I searched his face, searched for obvious signs (portents!) of mocking, but came up empty. So then I said, “What about Buttercup, then? What about that yelp that I heard? He sounded scared to death—so to speak.”
But Bodhi just laughed. “Mad maybe, but definitely not scared. That was my bad. I caught his ball in midair and flew with it. He wasn’t too pleased, but you got over it, didn’t you, boy?” His voice grew all soft and mushy as he reached down to give Buttercup a good scratch between the ears. And it was all I could do not to cringe when I saw how quickly my dog abandoned my side in order to scooch back toward Bodhi’s, where he sat, happily gazing at him, all drooly and goo-goo eyed.
“Besides, whatever lingering spirits you find here are to be left alone. No matter what. Just remember, if it’s not assigned by the Council, then it’s none of our business.” His face grew all serious, wanting me to know just how much he meant it. Then assuming his job was done, assuming he’d waged the winning argument, he added, “So come on, what do you say we forget the beast, ditch this fogged-out beach, and go check out the town?”
I placed my hands on my hips and gazed into a mist that seemed as though it wasn’t about to burn off anytime soon. Still, if you knew where to look, you’d find a few patchy bits here and there, and I took them to be a promise that a beautiful day might be in the works.

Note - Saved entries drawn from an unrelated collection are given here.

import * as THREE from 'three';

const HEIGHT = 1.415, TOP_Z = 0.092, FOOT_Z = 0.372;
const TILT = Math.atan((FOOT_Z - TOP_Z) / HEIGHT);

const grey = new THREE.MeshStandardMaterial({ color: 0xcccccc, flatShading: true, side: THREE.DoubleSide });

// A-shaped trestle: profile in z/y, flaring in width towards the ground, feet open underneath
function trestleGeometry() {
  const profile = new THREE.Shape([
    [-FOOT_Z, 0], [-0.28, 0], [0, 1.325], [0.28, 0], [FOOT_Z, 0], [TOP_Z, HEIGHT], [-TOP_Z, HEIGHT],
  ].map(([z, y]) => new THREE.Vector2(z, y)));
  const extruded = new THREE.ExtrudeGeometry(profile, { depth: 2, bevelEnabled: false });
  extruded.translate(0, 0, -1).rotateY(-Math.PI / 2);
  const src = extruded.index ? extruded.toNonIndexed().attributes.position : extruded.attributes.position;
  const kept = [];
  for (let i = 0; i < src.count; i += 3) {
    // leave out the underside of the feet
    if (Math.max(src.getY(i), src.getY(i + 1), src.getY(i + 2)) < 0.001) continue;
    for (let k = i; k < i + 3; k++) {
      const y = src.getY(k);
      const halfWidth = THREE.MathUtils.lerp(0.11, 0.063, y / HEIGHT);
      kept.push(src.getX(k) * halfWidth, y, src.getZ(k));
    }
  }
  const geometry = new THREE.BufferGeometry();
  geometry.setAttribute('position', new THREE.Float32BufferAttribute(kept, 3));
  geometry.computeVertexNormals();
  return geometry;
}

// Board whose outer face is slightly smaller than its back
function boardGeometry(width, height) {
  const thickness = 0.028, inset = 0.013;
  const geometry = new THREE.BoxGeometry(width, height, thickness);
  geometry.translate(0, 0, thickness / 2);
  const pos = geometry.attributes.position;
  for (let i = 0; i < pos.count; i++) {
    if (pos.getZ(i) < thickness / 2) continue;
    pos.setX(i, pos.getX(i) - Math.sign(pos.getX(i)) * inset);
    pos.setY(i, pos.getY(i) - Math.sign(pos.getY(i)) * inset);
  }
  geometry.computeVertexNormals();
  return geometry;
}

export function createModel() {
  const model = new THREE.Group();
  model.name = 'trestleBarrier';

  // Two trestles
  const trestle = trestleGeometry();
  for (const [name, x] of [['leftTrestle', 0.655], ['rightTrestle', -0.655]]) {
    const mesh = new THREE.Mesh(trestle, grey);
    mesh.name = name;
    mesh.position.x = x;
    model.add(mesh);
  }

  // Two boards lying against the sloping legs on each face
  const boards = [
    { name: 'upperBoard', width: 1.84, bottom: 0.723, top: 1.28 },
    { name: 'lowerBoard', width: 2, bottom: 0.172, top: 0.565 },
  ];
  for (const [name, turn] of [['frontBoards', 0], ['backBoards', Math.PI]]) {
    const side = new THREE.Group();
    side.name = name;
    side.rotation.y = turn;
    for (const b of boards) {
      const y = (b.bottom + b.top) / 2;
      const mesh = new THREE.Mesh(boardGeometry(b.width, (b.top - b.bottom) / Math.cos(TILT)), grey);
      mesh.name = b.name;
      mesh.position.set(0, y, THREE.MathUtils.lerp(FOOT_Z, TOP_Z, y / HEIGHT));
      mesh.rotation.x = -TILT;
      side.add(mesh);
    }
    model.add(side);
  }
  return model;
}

And even though we were there on vacation, even though this little trip was awarded to us by the Council for a job well done after crossing over some ghosts who’d been haunting a castle for way too long (ghosts that no other Soul Catcher had been able to move on, including Bodhi, until I came along), even though Bodhi was nice enough to let me choose the place and didn’t lodge even a single complaint when I picked St. John (the island my parents had honeymooned on—solely because I’d heard them talk about it so often, and so wistfully—I just had to seize the chance to see it for myself), even though we only had a little time left before we’d have to return to the Here & Now, appear before the Council, and get back to the business of our next assignment—even though I knew all of that—I still looked at him and said, “I’m not going anywhere till I convince that dog to move on.”
Copyright © 2011 by Alyson Noël